In Rodriguez v. Reed, a Texas plaintiff appealed the trial court’s summary judgment in favor of the defendant in a dog bite case. The case arose when the defendant was contacted at work that his burglar alarm was going off. He left his workplace and went home. He turned off the alarm and determined nobody had broken in. Meanwhile, police officers came to his house to respond to the alarm call. The call noted that the front glass had broken and that there were multiple dogs in the home.
The defendant’s car was in the driveway when Officer Espinoza and Officer Rodriguez (the plaintiff) arrived. One of the officers determined that the car was the defendant’s. There was no broken front glass. The officers went to the side of the house and came upon a fence with a locked gate. One officer went to the other side. Rodriguez jumped the gate and drew his weapon. At that moment, the defendant opened the back door and let the dogs out. When the plaintiff went around the corner, two dogs came into the yard, and one of them bit the plaintiff in the forearm. The plaintiff shot the dog, killing him. He jumped back over the fence.
The officer sued on the grounds of strict liability, claiming that the dog was known to have abnormally dangerous propensities and claiming that the defendant had negligently handled the dog. The defendant filed a motion for summary judgment that was both traditional and a “no evidence summary judgment motion.” The latter claims there is no evidence to support an essential element of the other party’s claim. The plaintiff filed a response that included statements from the defendant’s neighbors and copies of police records about prior alarm calls to the defendant’s house.

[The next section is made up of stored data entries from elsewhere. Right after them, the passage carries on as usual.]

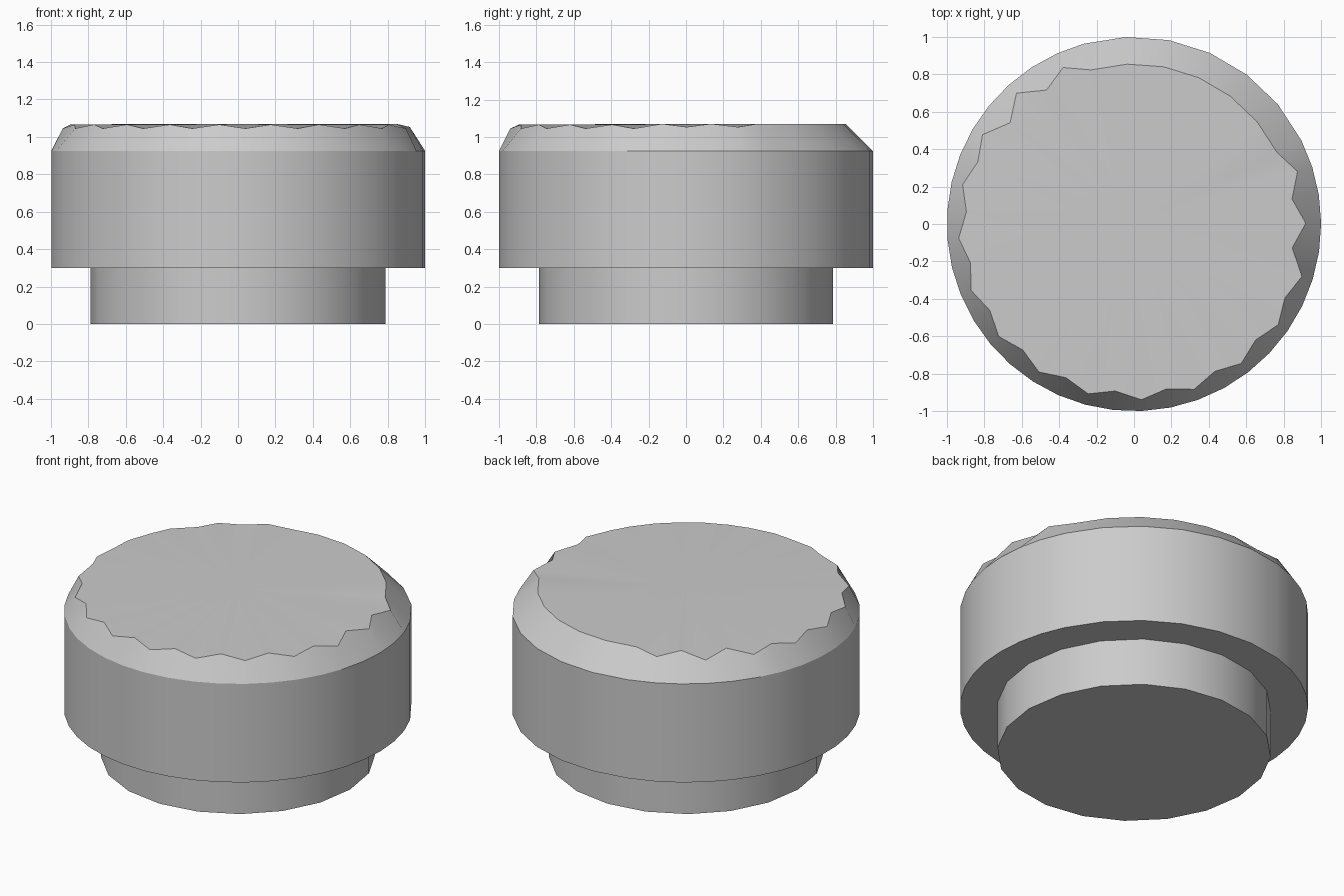
import bpy, bmesh
from math import sin, cos, radians

cube = bpy.data.objects.get("Cube")
if cube:
    bpy.data.objects.remove(cube, do_unlink=True)

grey = bpy.data.materials.new("plain_grey")
grey.use_nodes = True
colour = (0.6, 0.6, 0.6, 1)
grey.diffuse_color = colour
grey.node_tree.nodes["Principled BSDF"].inputs["Base Color"].default_value = colour


def ring(bm, angles, radii, heights):
    return [bm.verts.new((r * cos(a), r * sin(a), z))
            for a, r, z in zip(angles, radii, heights)]


def bridge(bm, low, high):
    n = len(low)
    for i in range(n):
        j = (i + 1) % n
        bm.faces.new((low[i], low[j], high[j], high[i]))


def finish(bm, name):
    bmesh.ops.recalc_face_normals(bm, faces=bm.faces)
    mesh = bpy.data.meshes.new(name)
    bm.to_mesh(mesh)
    bm.free()
    obj = bpy.data.objects.new(name, mesh)
    bpy.context.collection.objects.link(obj)
    mesh.materials.append(grey)
    bpy.ops.object.select_all(action="DESELECT")
    obj.select_set(True)
    bpy.context.view_layer.objects.active = obj
    bpy.ops.object.shade_smooth_by_angle(angle=radians(30))


# Top edge: plain chamfer at the back left, worn notches everywhere else
edge = [(26.6 + 13.17 * k, 0.855, 1.07) for k in range(1, 6)]
step = 17.56
for i in range(17):
    inner = (0.898, 1.066) if 3 <= i <= 13 else (0.855, 1.07)
    edge.append((105.6 + step * i, *inner))
    if i < 16:
        outer = (0.94, 1.045) if 1 <= i <= 13 else (0.918, 1.053)
        edge.append((105.6 + step * (i + 0.5), *outer))
angles = [radians(e[0]) for e in edge]
n = len(edge)

# Knob body: underside, wall, chamfer and a top fanned from its centre
bm = bmesh.new()
bottom = ring(bm, angles, [1] * n, [0.3] * n)
rim = ring(bm, angles, [1] * n, [0.925] * n)
top = ring(bm, angles, [e[1] for e in edge], [e[2] for e in edge])
bm.faces.new(bottom)
bridge(bm, bottom, rim)
bridge(bm, rim, top)
centre = bm.verts.new((0, 0, 1.07))
for i in range(n):
    bm.faces.new((top[i], top[(i + 1) % n], centre))
finish(bm, "knob_body")

# Narrow base
sides = 20
turn = [radians(360 / sides * i) for i in range(sides)]
bm = bmesh.new()
foot = ring(bm, turn, [0.787] * sides, [0] * sides)
neck = ring(bm, turn, [0.787] * sides, [0.3] * sides)
bm.faces.new(foot)
bridge(bm, foot, neck)
bm.faces.new(neck)
finish(bm, "narrow_base")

The defendant filed written objections to the plaintiff’s evidence, arguing that the affidavit and statements included conclusory speculation and weren’t based on personal knowledge. The trial court sustained the objections and excluded the plaintiff’s evidence, granting the defendant’s motion for summary judgment. The plaintiff filed a motion for new trial, which was denied. He appealed.
The appellate court explained that a no-evidence motion will be granted if there is a complete absence of evidence on a vital fact, the court is barred by legal rules from giving weight to the only evidence offered to prove a vital fact, the evidence offered to prove a vital fact is no more than a scintilla, or the evidence conclusively establishes the opposite of a vital fact.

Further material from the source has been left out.